(Saved entries)

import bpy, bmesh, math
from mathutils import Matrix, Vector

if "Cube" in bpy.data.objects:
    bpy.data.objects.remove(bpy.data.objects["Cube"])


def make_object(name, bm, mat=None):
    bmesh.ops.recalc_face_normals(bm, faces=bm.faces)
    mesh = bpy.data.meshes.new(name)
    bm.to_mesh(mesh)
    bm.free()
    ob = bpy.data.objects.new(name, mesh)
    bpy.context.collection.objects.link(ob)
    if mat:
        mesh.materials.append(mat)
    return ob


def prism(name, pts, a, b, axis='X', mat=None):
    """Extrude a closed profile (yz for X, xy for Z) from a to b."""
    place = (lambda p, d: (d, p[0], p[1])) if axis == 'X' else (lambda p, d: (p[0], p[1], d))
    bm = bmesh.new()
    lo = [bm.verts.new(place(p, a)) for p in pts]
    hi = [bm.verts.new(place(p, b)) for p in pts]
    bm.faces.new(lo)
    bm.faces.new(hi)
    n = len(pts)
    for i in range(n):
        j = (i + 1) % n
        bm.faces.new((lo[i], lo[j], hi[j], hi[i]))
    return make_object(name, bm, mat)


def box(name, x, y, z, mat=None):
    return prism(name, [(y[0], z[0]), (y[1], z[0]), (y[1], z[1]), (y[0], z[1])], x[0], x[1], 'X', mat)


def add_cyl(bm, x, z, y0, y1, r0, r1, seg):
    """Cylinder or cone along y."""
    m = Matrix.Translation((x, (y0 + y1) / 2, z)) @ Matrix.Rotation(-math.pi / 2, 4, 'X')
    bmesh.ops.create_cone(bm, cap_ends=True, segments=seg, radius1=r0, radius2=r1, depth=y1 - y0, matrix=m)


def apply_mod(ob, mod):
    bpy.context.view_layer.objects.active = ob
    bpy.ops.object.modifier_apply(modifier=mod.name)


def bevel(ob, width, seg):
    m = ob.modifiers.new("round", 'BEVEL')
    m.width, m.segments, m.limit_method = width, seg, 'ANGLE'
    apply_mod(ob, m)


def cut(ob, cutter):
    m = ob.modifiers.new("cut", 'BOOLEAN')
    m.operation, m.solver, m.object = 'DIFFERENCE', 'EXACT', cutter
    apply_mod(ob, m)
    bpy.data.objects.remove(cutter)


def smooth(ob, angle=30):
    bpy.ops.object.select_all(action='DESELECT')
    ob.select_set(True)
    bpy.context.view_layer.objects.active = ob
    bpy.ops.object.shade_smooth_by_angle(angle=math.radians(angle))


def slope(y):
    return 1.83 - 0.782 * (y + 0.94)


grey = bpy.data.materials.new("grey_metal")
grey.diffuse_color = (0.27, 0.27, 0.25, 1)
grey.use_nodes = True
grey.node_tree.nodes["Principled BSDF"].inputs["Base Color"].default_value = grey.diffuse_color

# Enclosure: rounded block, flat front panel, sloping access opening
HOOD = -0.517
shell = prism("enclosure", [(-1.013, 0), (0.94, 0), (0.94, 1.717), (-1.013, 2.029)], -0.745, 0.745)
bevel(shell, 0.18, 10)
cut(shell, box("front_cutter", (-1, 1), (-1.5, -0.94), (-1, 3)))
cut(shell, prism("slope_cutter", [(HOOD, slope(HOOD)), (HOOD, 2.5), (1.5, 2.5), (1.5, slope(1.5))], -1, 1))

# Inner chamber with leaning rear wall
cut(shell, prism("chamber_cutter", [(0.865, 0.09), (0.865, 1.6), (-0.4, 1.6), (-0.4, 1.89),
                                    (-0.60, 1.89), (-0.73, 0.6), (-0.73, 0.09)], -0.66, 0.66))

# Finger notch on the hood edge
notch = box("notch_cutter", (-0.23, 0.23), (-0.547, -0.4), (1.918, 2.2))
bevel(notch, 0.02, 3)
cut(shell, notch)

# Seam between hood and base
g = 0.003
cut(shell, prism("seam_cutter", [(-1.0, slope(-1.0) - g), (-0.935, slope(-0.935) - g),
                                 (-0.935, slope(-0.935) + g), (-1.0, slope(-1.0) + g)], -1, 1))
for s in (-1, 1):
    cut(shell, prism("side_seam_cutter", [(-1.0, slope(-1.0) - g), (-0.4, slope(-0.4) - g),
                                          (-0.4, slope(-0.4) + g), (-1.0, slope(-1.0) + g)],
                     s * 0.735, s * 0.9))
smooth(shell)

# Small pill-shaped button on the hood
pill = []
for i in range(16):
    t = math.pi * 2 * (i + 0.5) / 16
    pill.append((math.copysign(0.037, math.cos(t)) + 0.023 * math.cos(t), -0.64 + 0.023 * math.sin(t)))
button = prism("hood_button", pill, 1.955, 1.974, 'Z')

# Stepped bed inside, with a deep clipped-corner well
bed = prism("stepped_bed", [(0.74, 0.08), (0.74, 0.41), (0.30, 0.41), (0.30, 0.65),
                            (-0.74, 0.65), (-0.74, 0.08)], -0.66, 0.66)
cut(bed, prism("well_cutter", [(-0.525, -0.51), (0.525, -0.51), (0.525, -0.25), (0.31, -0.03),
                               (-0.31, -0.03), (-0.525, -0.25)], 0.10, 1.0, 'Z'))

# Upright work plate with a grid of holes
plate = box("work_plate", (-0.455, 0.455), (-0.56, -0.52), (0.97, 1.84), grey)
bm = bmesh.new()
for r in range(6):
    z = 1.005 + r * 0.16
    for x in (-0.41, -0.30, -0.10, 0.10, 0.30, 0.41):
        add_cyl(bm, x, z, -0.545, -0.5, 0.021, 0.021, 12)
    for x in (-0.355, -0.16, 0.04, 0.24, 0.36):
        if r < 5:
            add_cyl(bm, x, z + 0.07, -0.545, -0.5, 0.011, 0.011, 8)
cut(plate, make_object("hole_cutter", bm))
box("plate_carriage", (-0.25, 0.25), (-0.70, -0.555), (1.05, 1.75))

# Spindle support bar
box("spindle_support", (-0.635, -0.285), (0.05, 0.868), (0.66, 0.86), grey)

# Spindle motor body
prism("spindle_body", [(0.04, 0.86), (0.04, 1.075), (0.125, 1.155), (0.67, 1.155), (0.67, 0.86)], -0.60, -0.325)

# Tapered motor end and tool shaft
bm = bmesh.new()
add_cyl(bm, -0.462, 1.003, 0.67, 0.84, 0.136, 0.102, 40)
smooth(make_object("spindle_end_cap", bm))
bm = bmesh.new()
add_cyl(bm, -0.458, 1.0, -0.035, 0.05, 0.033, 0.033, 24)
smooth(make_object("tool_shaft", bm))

» REQUIRED WORK:
Gather and copy every line of the data in which the string "grey" is found.

» OUTPUT OF THE EXERCISE:
grey = bpy.data.materials.new("grey_metal")
grey.diffuse_color = (0.27, 0.27, 0.25, 1)
grey.use_nodes = True
grey.node_tree.nodes["Principled BSDF"].inputs["Base Color"].default_value = grey.diffuse_color
plate = box("work_plate", (-0.455, 0.455), (-0.56, -0.52), (0.97, 1.84), grey)
box("spindle_support", (-0.635, -0.285), (0.05, 0.868), (0.66, 0.86), grey)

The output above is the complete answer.